___ Excerpted records ___

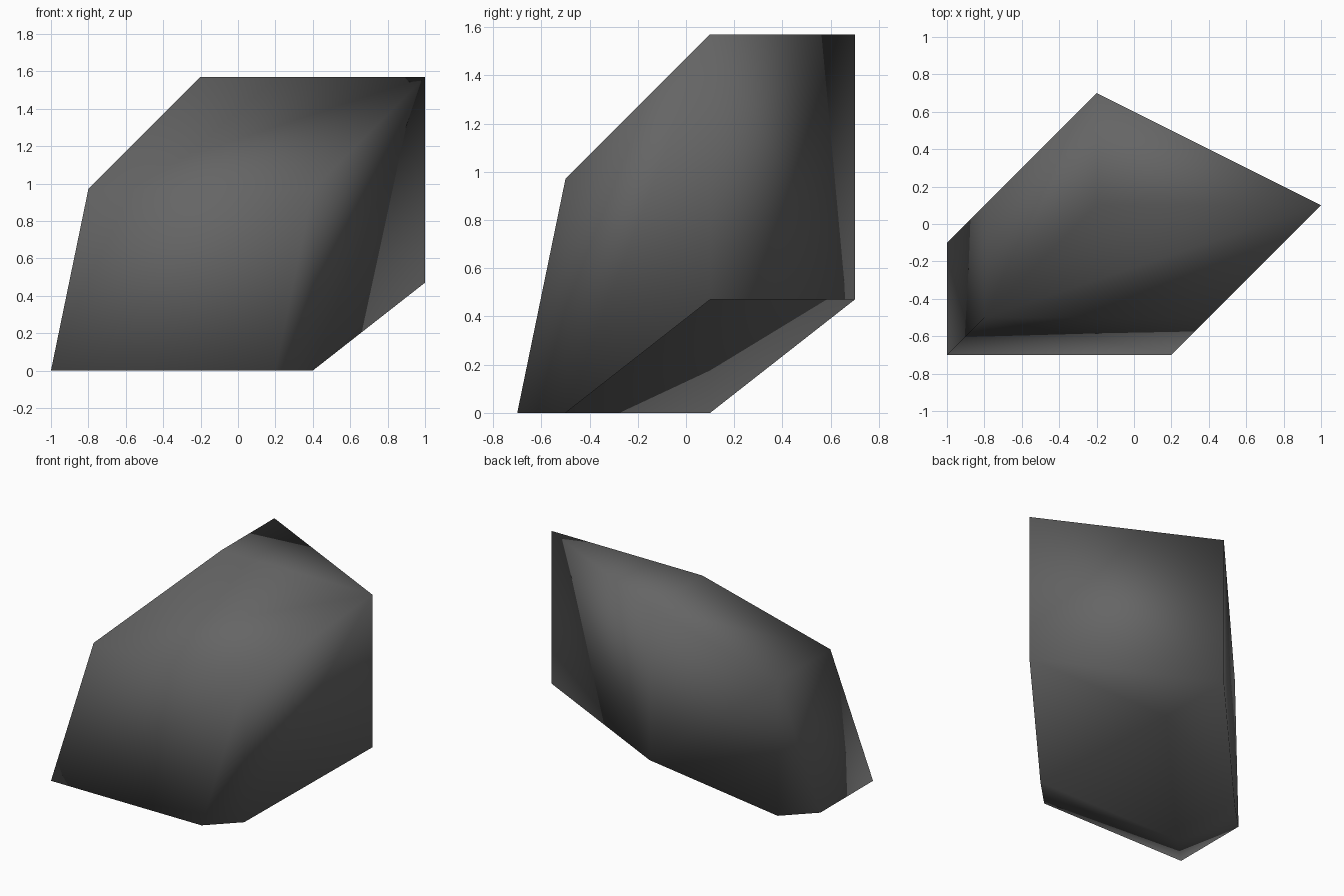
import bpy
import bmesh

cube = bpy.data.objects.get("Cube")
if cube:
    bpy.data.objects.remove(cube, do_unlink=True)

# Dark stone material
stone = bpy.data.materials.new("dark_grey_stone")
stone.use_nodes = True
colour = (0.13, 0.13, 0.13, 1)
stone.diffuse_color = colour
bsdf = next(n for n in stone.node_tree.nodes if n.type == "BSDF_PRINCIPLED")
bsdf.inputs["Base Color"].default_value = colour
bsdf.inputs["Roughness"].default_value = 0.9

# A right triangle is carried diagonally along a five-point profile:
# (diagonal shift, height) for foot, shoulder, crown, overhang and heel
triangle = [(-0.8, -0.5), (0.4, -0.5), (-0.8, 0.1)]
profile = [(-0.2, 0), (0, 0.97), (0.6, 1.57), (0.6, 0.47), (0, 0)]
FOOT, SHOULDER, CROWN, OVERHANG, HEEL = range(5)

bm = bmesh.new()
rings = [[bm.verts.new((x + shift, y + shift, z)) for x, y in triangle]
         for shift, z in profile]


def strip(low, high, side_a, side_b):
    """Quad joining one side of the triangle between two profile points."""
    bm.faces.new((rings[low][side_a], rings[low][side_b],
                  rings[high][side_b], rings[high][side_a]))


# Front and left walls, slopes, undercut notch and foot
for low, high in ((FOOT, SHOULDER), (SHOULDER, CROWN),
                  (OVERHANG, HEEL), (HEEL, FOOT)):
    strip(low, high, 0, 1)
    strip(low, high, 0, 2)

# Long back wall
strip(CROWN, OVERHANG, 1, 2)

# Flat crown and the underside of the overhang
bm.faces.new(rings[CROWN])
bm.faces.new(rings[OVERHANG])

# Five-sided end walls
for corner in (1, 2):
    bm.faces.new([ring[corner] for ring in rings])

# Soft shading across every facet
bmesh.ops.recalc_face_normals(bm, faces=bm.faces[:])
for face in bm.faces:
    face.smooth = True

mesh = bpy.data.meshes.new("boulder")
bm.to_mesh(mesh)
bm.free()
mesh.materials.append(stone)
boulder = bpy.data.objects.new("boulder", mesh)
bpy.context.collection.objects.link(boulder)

___
___ Excerpted records ___

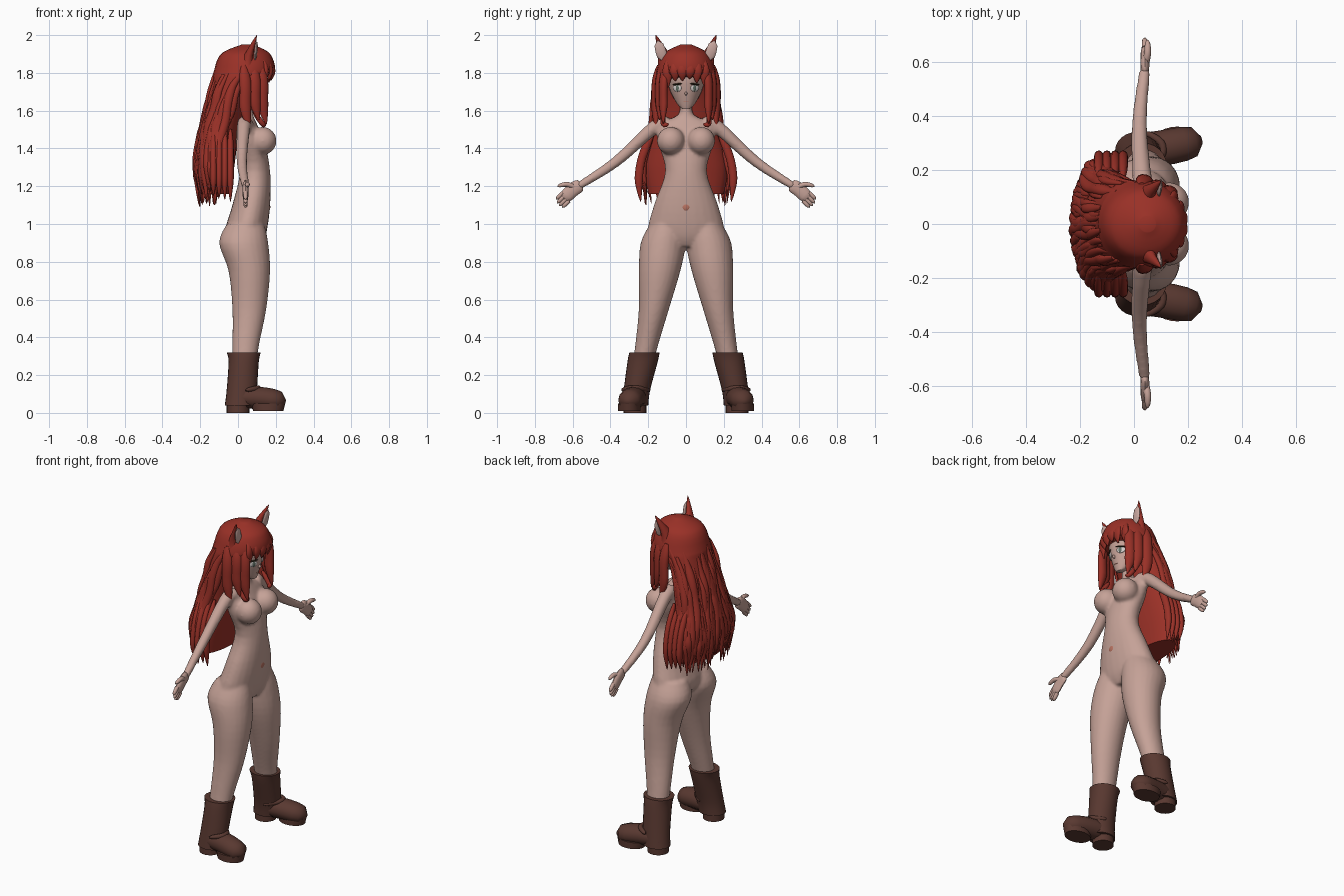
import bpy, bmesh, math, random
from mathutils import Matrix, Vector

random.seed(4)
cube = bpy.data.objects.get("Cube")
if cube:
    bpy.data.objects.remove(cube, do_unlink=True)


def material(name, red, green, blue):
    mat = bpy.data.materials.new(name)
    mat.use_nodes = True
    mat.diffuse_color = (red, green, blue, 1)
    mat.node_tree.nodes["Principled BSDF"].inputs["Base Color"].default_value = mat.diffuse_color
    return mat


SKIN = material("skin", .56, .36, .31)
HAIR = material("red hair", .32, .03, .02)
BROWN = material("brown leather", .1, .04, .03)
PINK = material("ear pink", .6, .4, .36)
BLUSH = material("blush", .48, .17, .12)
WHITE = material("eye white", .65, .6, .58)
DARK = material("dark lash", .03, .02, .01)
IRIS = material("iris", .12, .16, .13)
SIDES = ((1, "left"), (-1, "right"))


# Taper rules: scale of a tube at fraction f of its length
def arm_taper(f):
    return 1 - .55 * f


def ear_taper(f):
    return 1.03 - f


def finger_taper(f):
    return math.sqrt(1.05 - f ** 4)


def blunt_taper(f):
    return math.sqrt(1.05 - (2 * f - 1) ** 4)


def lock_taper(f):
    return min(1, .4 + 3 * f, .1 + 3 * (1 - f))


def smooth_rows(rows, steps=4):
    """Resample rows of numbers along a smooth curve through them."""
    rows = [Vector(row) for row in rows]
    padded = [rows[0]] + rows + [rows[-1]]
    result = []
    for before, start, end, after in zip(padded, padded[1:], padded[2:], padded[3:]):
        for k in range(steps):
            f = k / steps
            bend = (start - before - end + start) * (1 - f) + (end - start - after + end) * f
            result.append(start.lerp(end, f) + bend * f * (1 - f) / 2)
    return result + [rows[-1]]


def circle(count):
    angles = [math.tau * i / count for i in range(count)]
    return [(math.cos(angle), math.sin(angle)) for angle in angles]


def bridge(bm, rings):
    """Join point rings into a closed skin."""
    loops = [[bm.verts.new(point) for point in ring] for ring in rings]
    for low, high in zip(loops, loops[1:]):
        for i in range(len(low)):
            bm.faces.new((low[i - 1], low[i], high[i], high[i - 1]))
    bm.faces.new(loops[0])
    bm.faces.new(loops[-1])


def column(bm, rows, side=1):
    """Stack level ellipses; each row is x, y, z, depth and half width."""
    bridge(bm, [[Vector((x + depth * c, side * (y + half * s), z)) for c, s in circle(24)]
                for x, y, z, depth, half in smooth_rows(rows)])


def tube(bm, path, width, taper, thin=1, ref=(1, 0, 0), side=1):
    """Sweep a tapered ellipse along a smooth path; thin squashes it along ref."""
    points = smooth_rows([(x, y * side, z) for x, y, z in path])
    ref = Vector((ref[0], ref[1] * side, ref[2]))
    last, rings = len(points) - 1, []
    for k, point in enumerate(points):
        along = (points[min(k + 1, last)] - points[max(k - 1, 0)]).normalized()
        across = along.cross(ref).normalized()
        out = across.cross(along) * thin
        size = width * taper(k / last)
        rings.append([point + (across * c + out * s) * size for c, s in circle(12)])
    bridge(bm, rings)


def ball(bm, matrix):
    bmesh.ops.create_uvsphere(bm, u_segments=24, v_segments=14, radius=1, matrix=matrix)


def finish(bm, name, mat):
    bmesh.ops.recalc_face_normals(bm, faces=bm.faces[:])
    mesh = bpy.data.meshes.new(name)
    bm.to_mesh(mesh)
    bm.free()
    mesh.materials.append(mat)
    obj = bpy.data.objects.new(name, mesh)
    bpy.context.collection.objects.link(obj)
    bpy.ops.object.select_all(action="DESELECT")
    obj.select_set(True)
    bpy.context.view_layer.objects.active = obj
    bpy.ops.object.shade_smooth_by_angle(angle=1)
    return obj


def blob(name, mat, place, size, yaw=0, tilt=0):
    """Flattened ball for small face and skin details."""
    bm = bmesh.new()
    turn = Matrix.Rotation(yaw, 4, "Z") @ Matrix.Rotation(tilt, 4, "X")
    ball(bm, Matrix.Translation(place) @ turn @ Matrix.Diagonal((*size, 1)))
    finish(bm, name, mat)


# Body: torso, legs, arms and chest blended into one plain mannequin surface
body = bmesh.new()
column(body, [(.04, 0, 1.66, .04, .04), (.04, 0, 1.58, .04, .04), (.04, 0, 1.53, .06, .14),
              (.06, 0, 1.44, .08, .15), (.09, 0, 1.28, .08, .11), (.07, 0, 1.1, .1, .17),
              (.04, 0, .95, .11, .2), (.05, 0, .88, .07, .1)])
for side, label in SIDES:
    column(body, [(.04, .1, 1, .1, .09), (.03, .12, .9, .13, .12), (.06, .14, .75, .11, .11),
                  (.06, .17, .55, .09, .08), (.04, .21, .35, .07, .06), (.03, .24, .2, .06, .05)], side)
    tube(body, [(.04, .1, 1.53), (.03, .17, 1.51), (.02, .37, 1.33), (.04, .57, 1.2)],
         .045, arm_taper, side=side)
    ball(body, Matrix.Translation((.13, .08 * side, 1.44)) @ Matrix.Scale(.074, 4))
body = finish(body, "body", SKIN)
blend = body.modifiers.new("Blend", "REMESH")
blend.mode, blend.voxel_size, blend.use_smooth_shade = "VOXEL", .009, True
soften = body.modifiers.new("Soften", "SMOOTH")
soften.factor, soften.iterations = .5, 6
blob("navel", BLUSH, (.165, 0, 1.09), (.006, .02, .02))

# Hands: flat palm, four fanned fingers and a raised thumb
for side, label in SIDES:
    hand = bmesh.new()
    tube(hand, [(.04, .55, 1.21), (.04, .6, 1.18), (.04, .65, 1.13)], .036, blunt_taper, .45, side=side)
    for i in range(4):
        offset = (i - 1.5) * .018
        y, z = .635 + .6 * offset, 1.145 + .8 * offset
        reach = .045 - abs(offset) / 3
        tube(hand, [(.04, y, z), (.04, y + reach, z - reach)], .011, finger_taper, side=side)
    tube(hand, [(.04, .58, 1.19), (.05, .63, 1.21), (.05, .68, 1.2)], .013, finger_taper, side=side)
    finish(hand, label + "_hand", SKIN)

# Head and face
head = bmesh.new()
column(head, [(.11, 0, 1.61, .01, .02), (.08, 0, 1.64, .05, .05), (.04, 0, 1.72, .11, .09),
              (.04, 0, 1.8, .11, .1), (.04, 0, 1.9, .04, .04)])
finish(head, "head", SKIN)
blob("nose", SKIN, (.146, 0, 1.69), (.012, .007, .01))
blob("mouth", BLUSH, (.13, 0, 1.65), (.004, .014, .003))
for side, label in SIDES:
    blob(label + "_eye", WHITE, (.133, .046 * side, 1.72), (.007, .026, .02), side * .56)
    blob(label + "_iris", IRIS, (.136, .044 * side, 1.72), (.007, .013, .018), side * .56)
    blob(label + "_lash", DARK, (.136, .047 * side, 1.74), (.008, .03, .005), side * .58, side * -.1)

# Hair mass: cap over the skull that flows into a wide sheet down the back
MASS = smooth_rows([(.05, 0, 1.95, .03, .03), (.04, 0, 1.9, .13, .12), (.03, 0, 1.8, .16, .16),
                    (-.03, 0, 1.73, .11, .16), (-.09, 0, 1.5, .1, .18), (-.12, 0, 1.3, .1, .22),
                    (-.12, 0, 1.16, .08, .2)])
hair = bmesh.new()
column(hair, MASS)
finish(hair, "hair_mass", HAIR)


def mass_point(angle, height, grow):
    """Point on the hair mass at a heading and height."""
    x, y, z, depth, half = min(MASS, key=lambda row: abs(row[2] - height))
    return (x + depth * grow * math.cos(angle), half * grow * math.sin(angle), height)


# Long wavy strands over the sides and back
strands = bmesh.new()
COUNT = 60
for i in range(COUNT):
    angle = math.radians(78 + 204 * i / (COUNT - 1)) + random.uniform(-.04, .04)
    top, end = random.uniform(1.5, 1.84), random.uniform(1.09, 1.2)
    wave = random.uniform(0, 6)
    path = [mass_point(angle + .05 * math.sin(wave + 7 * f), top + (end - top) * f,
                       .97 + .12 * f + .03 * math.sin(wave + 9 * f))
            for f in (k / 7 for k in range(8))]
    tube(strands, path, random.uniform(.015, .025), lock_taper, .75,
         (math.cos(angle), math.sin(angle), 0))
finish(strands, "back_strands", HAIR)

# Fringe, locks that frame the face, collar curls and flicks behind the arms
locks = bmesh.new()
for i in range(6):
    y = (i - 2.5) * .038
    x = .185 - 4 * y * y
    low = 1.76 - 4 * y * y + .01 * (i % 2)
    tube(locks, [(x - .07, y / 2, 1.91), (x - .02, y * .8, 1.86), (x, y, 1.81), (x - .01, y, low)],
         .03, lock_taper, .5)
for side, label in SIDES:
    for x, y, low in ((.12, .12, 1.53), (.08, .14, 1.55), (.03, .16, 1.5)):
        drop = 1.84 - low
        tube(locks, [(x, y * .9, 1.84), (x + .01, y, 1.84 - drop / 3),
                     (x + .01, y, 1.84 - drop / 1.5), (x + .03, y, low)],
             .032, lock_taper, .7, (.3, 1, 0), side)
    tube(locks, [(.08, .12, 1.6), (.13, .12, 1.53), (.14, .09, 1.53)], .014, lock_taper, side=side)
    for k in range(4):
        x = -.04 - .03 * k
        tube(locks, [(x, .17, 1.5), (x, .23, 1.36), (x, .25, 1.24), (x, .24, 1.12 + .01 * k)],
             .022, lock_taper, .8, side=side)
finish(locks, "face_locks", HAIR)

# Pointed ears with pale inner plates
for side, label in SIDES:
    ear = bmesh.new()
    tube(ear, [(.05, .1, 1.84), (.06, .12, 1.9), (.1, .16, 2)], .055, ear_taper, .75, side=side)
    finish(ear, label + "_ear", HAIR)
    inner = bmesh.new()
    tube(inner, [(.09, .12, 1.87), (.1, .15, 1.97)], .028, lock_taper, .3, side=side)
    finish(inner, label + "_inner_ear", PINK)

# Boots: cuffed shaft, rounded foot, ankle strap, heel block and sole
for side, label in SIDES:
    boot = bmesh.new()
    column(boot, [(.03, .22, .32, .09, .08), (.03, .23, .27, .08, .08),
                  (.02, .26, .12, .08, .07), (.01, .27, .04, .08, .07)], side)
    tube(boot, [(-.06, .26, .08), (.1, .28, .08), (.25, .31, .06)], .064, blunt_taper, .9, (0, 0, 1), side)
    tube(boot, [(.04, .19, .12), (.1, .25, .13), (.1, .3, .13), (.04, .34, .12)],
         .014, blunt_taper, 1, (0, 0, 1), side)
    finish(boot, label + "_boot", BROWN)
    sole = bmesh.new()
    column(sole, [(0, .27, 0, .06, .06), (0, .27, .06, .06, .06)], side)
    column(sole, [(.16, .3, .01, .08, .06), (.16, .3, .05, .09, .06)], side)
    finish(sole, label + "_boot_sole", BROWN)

___

● **Required action**: From the entries above, print the lines beginning at the one with "bm.faces.new(rings[OVERHANG])" and stopping after the one with "bpy.context.collection.objects.link(boulder)", exactly as written and with nothing else.

● **Problem solution**:
bm.faces.new(rings[OVERHANG])

# Five-sided end walls
for corner in (1, 2):
    bm.faces.new([ring[corner] for ring in rings])

# Soft shading across every facet
bmesh.ops.recalc_face_normals(bm, faces=bm.faces[:])
for face in bm.faces:
    face.smooth = True

mesh = bpy.data.meshes.new("boulder")
bm.to_mesh(mesh)
bm.free()
mesh.materials.append(stone)
boulder = bpy.data.objects.new("boulder", mesh)
bpy.context.collection.objects.link(boulder)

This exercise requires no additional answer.